→ Data to use:
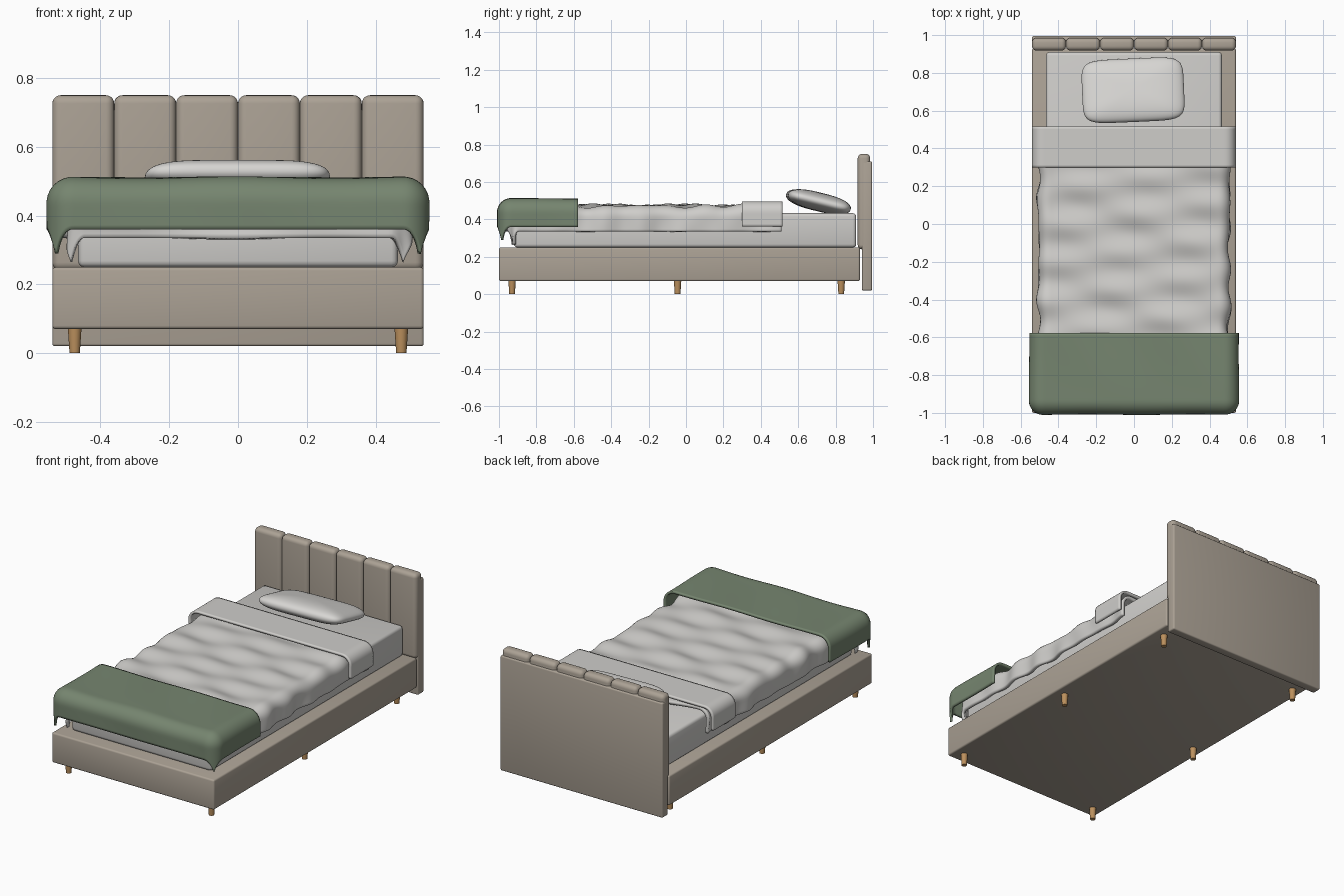
import bpy, bmesh, math
from math import sin, cos, pi, hypot, copysign
from mathutils import Matrix, Vector

cube = bpy.data.objects.get("Cube")
if cube:
    bpy.data.objects.remove(cube, do_unlink=True)


def material(name, rgb):
    m = bpy.data.materials.new(name)
    m.use_nodes = True
    m.diffuse_color = (*rgb, 1)
    m.node_tree.nodes["Principled BSDF"].inputs["Base Color"].default_value = (*rgb, 1)
    return m


BEIGE = material("beige upholstery", (0.41, 0.36, 0.30))
WHITE = material("white linen", (0.62, 0.61, 0.59))
PILLOW = material("pillow cotton", (0.68, 0.67, 0.65))
GREEN = material("sage green", (0.18, 0.235, 0.16))
WOOD = material("oak", (0.50, 0.28, 0.11))


def finish(name, bm, mat, angle=40):
    bmesh.ops.recalc_face_normals(bm, faces=bm.faces)
    me = bpy.data.meshes.new(name)
    bm.to_mesh(me)
    bm.free()
    me.materials.append(mat)
    ob = bpy.data.objects.new(name, me)
    bpy.context.collection.objects.link(ob)
    bpy.ops.object.select_all(action='DESELECT')
    ob.select_set(True)
    bpy.context.view_layer.objects.active = ob
    bpy.ops.object.shade_smooth_by_angle(angle=math.radians(angle))
    return ob


def box(name, lo, hi, bevel, mat, segments=3):
    lo, hi = Vector(lo), Vector(hi)
    bm = bmesh.new()
    place = Matrix.Translation((lo + hi) / 2) @ Matrix.Diagonal((*(hi - lo), 1))
    bmesh.ops.create_cube(bm, size=1, matrix=place)
    bmesh.ops.bevel(bm, geom=bm.edges[:], offset=bevel, segments=segments,
                    profile=0.5, affect='EDGES')
    return finish(name, bm, mat)


def drape(name, mat, half_x, front, back, top, radius, drop, thick, bump, front_hangs=True):
    """Cloth lying flat, rolling over the edges and hanging with pointed corners."""
    arc = radius * pi / 2
    hang = arc + drop - radius
    y_start = front - hang if front_hangs else front
    nx, ny = 96, max(16, int((back - y_start) * 80))
    bm = bmesh.new()
    bmesh.ops.create_grid(bm, x_segments=nx, y_segments=ny, size=1)
    for v in bm.verts:
        u = v.co.x * (half_x + hang)
        w = y_start + (v.co.y + 1) / 2 * (back - y_start)
        over_x = max(0, abs(u) - half_x)
        over_y = max(0, front - w)
        d = hypot(over_x, over_y)
        a = min(d, arc) / radius
        puff = bump(u, w)
        out = (radius + puff) * sin(a)
        z = top - radius + (radius + puff) * cos(a) - max(0, d - arc)
        dx, dy = (over_x / d, over_y / d) if d > 1e-6 else (0, 0)
        v.co = (copysign(min(abs(u), half_x) + out * dx, u), max(w, front) - out * dy, z)
    ob = finish(name, bm, mat, 60)
    # the sheet's top faces up, so thickness grows inward
    if ob.data.polygons[len(ob.data.polygons) // 2].normal.z < 0:
        ob.data.flip_normals()
    s = ob.modifiers.new("thickness", 'SOLIDIFY')
    s.thickness = thick
    s.offset = -1
    return ob


# Bed base and legs
box("bed_base", (-0.54, -1, 0.07), (0.54, 0.93, 0.25), 0.01, BEIGE)
for side, x in (("left", 0.475), ("right", -0.475)):
    for place, y in (("front", -0.93), ("middle", -0.045), ("back", 0.83)):
        bm = bmesh.new()
        bmesh.ops.create_cone(bm, cap_ends=True, segments=20, radius1=0.015, radius2=0.02,
                              depth=0.075, matrix=Matrix.Translation((x, y, 0.0375)))
        finish(f"{place}_{side}_leg", bm, WOOD)

# Headboard: back panel with six padded channels
box("headboard_panel", (-0.54, 0.94, 0.02), (0.54, 0.995, 0.71), 0.008, BEIGE)
for i in range(6):
    x = -0.54 + 0.18 * i
    box(f"headboard_channel_{i + 1}", (x, 0.918, 0.24), (x + 0.18, 0.985, 0.75), 0.024, BEIGE, 5)

# Mattress
box("mattress", (-0.465, -0.92, 0.25), (0.465, 0.91, 0.433), 0.018, WHITE)


# Bedding
def quilt(u, w):
    return 0.010 * sin(2 * pi * w / 0.21 + 4 * u) * cos(9 * u - 3 * w) + 0.004 * sin(13 * w + 11 * u)


def ripple(u, w):
    return 0.003 * sin(11 * u + 5 * w) * cos(7 * w)


drape("duvet", WHITE, 0.445, -0.89, 0.51, 0.472, 0.06, 0.137, 0.018, quilt)
drape("folded_sheet", WHITE, 0.48, 0.30, 0.515, 0.497, 0.06, 0.135, 0.014,
      lambda u, w: 0, front_hangs=False)
drape("throw_blanket", GREEN, 0.48, -0.935, -0.578, 0.497, 0.06, 0.137, 0.014, ripple)


# Pillow: a soft rounded rectangle, its front edge raised
def power(t, e):
    return copysign(abs(t) ** e, t)


bm = bmesh.new()
bmesh.ops.create_uvsphere(bm, u_segments=64, v_segments=32, radius=1)
for v in bm.verts:
    lat = math.asin(max(-1, min(1, v.co.z)))
    lon = math.atan2(v.co.y, v.co.x)
    ring = power(cos(lat), 0.75)
    v.co = (0.27 * ring * power(cos(lon), 0.35), 0.172 * ring * power(sin(lon), 0.35),
            0.05 * power(sin(lat), 0.9))
turn = Matrix.Rotation(0.045, 4, 'Z') @ Matrix.Rotation(-0.24, 4, 'X')
bm.transform(Matrix.Translation((-0.005, 0.708, 0.494)) @ turn)
finish("pillow", bm, PILLOW, 80)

→ Work to be completed: In your output, repeat the listing above exactly and include none of the pictures.

→ Exercise answer:
import bpy, bmesh, math
from math import sin, cos, pi, hypot, copysign
from mathutils import Matrix, Vector

cube = bpy.data.objects.get("Cube")
if cube:
    bpy.data.objects.remove(cube, do_unlink=True)


def material(name, rgb):
    m = bpy.data.materials.new(name)
    m.use_nodes = True
    m.diffuse_color = (*rgb, 1)
    m.node_tree.nodes["Principled BSDF"].inputs["Base Color"].default_value = (*rgb, 1)
    return m


BEIGE = material("beige upholstery", (0.41, 0.36, 0.30))
WHITE = material("white linen", (0.62, 0.61, 0.59))
PILLOW = material("pillow cotton", (0.68, 0.67, 0.65))
GREEN = material("sage green", (0.18, 0.235, 0.16))
WOOD = material("oak", (0.50, 0.28, 0.11))


def finish(name, bm, mat, angle=40):
    bmesh.ops.recalc_face_normals(bm, faces=bm.faces)
    me = bpy.data.meshes.new(name)
    bm.to_mesh(me)
    bm.free()
    me.materials.append(mat)
    ob = bpy.data.objects.new(name, me)
    bpy.context.collection.objects.link(ob)
    bpy.ops.object.select_all(action='DESELECT')
    ob.select_set(True)
    bpy.context.view_layer.objects.active = ob
    bpy.ops.object.shade_smooth_by_angle(angle=math.radians(angle))
    return ob


def box(name, lo, hi, bevel, mat, segments=3):
    lo, hi = Vector(lo), Vector(hi)
    bm = bmesh.new()
    place = Matrix.Translation((lo + hi) / 2) @ Matrix.Diagonal((*(hi - lo), 1))
    bmesh.ops.create_cube(bm, size=1, matrix=place)
    bmesh.ops.bevel(bm, geom=bm.edges[:], offset=bevel, segments=segments,
                    profile=0.5, affect='EDGES')
    return finish(name, bm, mat)


def drape(name, mat, half_x, front, back, top, radius, drop, thick, bump, front_hangs=True):
    """Cloth lying flat, rolling over the edges and hanging with pointed corners."""
    arc = radius * pi / 2
    hang = arc + drop - radius
    y_start = front - hang if front_hangs else front
    nx, ny = 96, max(16, int((back - y_start) * 80))
    bm = bmesh.new()
    bmesh.ops.create_grid(bm, x_segments=nx, y_segments=ny, size=1)
    for v in bm.verts:
        u = v.co.x * (half_x + hang)
        w = y_start + (v.co.y + 1) / 2 * (back - y_start)
        over_x = max(0, abs(u) - half_x)
        over_y = max(0, front - w)
        d = hypot(over_x, over_y)
        a = min(d, arc) / radius
        puff = bump(u, w)
        out = (radius + puff) * sin(a)
        z = top - radius + (radius + puff) * cos(a) - max(0, d - arc)
        dx, dy = (over_x / d, over_y / d) if d > 1e-6 else (0, 0)
        v.co = (copysign(min(abs(u), half_x) + out * dx, u), max(w, front) - out * dy, z)
    ob = finish(name, bm, mat, 60)
    # the sheet's top faces up, so thickness grows inward
    if ob.data.polygons[len(ob.data.polygons) // 2].normal.z < 0:
        ob.data.flip_normals()
    s = ob.modifiers.new("thickness", 'SOLIDIFY')
    s.thickness = thick
    s.offset = -1
    return ob


# Bed base and legs
box("bed_base", (-0.54, -1, 0.07), (0.54, 0.93, 0.25), 0.01, BEIGE)
for side, x in (("left", 0.475), ("right", -0.475)):
    for place, y in (("front", -0.93), ("middle", -0.045), ("back", 0.83)):
        bm = bmesh.new()
        bmesh.ops.create_cone(bm, cap_ends=True, segments=20, radius1=0.015, radius2=0.02,
                              depth=0.075, matrix=Matrix.Translation((x, y, 0.0375)))
        finish(f"{place}_{side}_leg", bm, WOOD)

# Headboard: back panel with six padded channels
box("headboard_panel", (-0.54, 0.94, 0.02), (0.54, 0.995, 0.71), 0.008, BEIGE)
for i in range(6):
    x = -0.54 + 0.18 * i
    box(f"headboard_channel_{i + 1}", (x, 0.918, 0.24), (x + 0.18, 0.985, 0.75), 0.024, BEIGE, 5)

# Mattress
box("mattress", (-0.465, -0.92, 0.25), (0.465, 0.91, 0.433), 0.018, WHITE)


# Bedding
def quilt(u, w):
    return 0.010 * sin(2 * pi * w / 0.21 + 4 * u) * cos(9 * u - 3 * w) + 0.004 * sin(13 * w + 11 * u)


def ripple(u, w):
    return 0.003 * sin(11 * u + 5 * w) * cos(7 * w)


drape("duvet", WHITE, 0.445, -0.89, 0.51, 0.472, 0.06, 0.137, 0.018, quilt)
drape("folded_sheet", WHITE, 0.48, 0.30, 0.515, 0.497, 0.06, 0.135, 0.014,
      lambda u, w: 0, front_hangs=False)
drape("throw_blanket", GREEN, 0.48, -0.935, -0.578, 0.497, 0.06, 0.137, 0.014, ripple)


# Pillow: a soft rounded rectangle, its front edge raised
def power(t, e):
    return copysign(abs(t) ** e, t)


bm = bmesh.new()
bmesh.ops.create_uvsphere(bm, u_segments=64, v_segments=32, radius=1)
for v in bm.verts:
    lat = math.asin(max(-1, min(1, v.co.z)))
    lon = math.atan2(v.co.y, v.co.x)
    ring = power(cos(lat), 0.75)
    v.co = (0.27 * ring * power(cos(lon), 0.35), 0.172 * ring * power(sin(lon), 0.35),
            0.05 * power(sin(lat), 0.9))
turn = Matrix.Rotation(0.045, 4, 'Z') @ Matrix.Rotation(-0.24, 4, 'X')
bm.transform(Matrix.Translation((-0.005, 0.708, 0.494)) @ turn)
finish("pillow", bm, PILLOW, 80)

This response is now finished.